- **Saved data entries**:
[Start of Attachment]

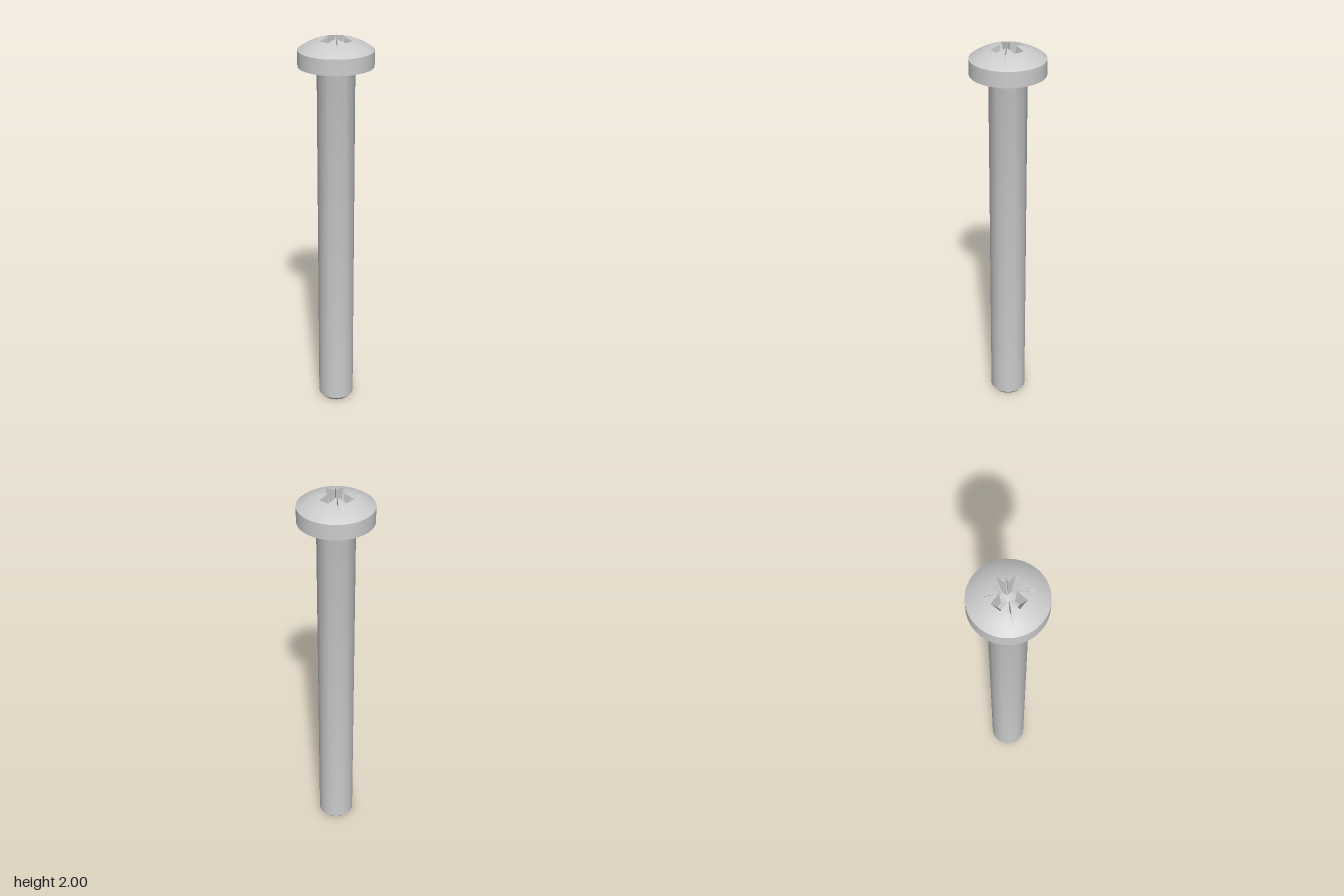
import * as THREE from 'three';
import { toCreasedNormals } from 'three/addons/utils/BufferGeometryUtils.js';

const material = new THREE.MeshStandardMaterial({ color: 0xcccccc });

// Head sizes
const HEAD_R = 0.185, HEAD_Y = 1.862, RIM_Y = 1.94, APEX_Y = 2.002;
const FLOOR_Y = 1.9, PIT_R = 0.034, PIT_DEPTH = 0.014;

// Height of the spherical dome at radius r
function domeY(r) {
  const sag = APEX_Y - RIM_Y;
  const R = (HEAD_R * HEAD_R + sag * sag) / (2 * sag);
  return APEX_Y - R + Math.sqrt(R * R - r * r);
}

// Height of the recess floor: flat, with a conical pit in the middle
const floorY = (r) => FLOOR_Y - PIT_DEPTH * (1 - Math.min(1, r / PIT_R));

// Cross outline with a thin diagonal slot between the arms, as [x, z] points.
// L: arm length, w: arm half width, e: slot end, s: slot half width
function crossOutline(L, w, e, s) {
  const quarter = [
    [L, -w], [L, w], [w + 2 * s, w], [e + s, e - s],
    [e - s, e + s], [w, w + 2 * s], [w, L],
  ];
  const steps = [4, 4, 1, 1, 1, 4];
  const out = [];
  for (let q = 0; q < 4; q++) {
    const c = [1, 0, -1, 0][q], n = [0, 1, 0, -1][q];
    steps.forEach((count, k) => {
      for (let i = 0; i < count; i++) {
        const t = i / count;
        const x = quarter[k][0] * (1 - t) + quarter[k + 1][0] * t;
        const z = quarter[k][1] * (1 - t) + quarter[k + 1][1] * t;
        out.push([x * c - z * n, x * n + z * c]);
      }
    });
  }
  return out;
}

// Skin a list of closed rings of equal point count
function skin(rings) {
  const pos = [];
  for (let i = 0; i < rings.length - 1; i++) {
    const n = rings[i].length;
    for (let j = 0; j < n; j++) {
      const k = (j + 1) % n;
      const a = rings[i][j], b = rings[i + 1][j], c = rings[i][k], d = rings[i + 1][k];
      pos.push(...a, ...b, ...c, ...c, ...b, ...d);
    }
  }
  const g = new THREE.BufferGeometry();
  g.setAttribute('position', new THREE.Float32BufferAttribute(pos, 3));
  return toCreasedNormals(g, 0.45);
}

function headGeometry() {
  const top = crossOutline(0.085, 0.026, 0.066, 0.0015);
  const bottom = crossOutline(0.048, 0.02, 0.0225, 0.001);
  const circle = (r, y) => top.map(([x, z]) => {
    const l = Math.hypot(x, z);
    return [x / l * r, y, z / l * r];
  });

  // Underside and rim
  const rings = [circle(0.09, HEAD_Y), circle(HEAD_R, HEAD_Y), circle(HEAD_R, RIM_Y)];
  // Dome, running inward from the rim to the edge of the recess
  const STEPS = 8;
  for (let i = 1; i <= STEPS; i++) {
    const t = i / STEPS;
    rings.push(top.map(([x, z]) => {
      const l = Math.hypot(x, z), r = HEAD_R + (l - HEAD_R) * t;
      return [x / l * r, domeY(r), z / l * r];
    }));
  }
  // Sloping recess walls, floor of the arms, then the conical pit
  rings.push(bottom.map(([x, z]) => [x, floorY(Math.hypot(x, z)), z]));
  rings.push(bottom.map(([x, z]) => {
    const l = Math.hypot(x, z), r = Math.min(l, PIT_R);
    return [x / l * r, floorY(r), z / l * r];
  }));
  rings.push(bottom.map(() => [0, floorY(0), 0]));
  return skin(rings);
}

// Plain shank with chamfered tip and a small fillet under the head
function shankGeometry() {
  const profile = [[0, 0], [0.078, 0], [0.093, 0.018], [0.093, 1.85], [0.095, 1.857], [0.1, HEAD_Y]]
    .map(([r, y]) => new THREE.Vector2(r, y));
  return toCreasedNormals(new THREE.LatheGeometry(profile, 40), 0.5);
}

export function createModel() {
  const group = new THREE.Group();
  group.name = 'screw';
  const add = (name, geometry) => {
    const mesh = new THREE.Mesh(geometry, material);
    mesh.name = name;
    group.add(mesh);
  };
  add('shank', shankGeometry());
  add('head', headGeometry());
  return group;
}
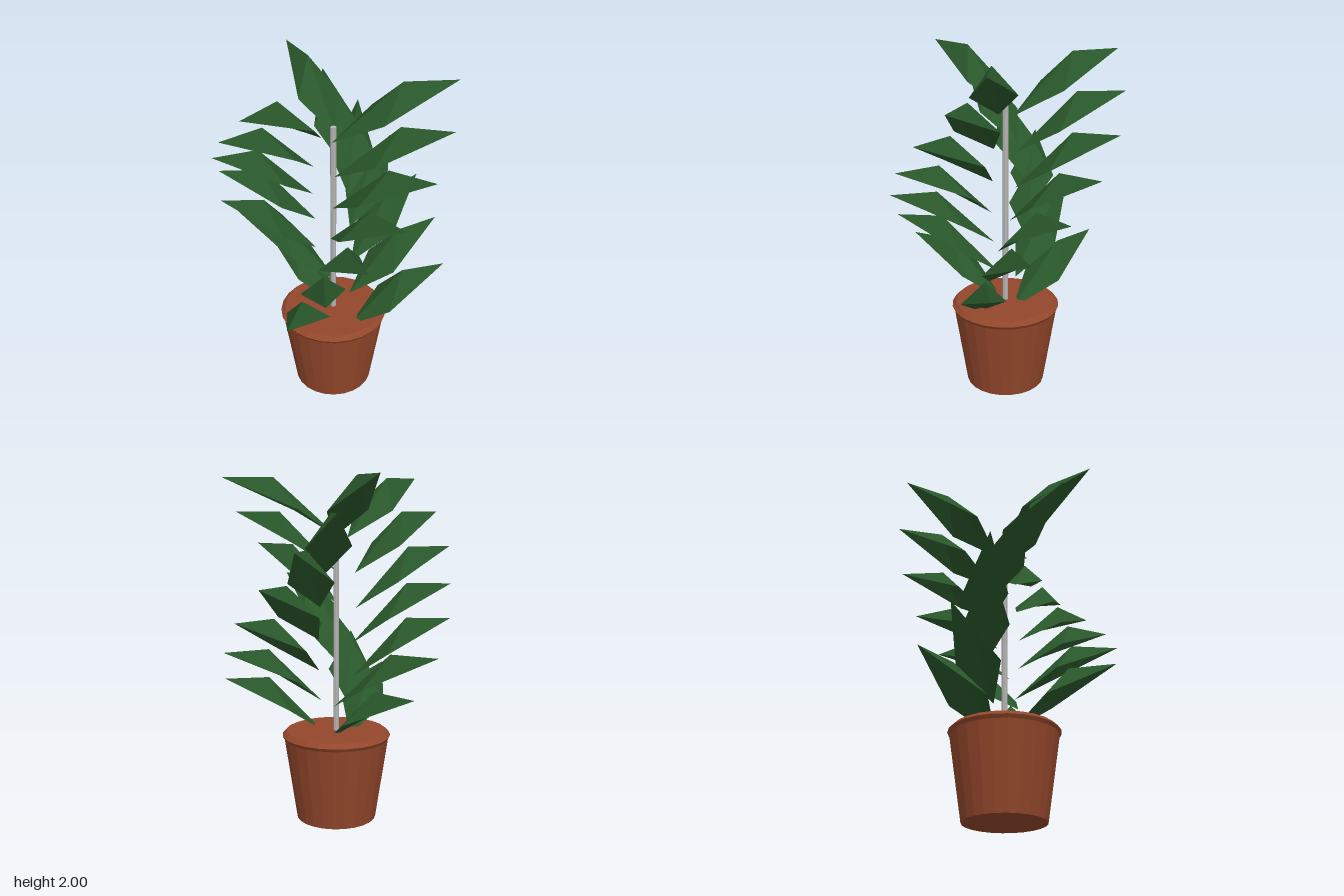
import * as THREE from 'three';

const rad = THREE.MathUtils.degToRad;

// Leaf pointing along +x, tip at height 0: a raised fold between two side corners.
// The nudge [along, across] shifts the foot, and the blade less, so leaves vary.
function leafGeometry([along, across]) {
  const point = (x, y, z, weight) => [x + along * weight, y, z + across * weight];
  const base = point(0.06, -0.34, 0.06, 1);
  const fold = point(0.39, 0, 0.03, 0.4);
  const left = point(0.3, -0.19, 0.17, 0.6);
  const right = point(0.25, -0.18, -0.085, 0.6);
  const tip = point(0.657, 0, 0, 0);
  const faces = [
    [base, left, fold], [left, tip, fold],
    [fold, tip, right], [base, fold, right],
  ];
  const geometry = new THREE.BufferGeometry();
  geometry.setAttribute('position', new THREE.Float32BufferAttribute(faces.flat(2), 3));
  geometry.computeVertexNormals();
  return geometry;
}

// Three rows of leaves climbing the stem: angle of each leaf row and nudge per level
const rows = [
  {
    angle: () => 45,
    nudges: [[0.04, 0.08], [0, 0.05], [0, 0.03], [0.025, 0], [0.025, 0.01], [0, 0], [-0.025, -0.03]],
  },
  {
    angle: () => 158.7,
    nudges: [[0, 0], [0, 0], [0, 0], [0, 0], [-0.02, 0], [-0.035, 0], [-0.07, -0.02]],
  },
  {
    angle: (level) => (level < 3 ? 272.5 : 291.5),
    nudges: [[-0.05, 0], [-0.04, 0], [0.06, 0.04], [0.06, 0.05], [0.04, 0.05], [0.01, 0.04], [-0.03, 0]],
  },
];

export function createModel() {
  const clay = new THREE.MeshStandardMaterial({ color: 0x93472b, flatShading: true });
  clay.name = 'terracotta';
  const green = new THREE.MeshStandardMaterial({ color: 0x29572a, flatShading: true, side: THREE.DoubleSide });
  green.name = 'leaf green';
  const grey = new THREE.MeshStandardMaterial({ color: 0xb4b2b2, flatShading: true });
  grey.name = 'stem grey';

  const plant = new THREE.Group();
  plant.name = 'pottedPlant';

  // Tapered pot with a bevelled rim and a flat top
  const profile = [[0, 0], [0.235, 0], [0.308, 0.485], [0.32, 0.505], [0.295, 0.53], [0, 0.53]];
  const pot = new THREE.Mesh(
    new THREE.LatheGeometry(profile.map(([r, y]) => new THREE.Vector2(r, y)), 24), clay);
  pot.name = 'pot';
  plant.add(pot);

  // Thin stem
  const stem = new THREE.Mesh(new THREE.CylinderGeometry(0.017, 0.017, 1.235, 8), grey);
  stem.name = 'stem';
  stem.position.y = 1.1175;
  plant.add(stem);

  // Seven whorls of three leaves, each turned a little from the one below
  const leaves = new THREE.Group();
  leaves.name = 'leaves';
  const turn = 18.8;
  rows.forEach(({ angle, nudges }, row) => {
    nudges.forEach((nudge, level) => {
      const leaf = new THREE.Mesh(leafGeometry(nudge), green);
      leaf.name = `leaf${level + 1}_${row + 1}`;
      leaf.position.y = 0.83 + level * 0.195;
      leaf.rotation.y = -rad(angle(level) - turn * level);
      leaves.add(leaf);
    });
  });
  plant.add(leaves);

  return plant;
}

[End of Attachment]

- **What the task requires**:
Would you show every line in the data above that contains the string "length"?

- **Problem solution**:
// L: arm length, w: arm half width, e: slot end, s: slot half width
  for (let i = 0; i < rings.length - 1; i++) {
    const n = rings[i].length;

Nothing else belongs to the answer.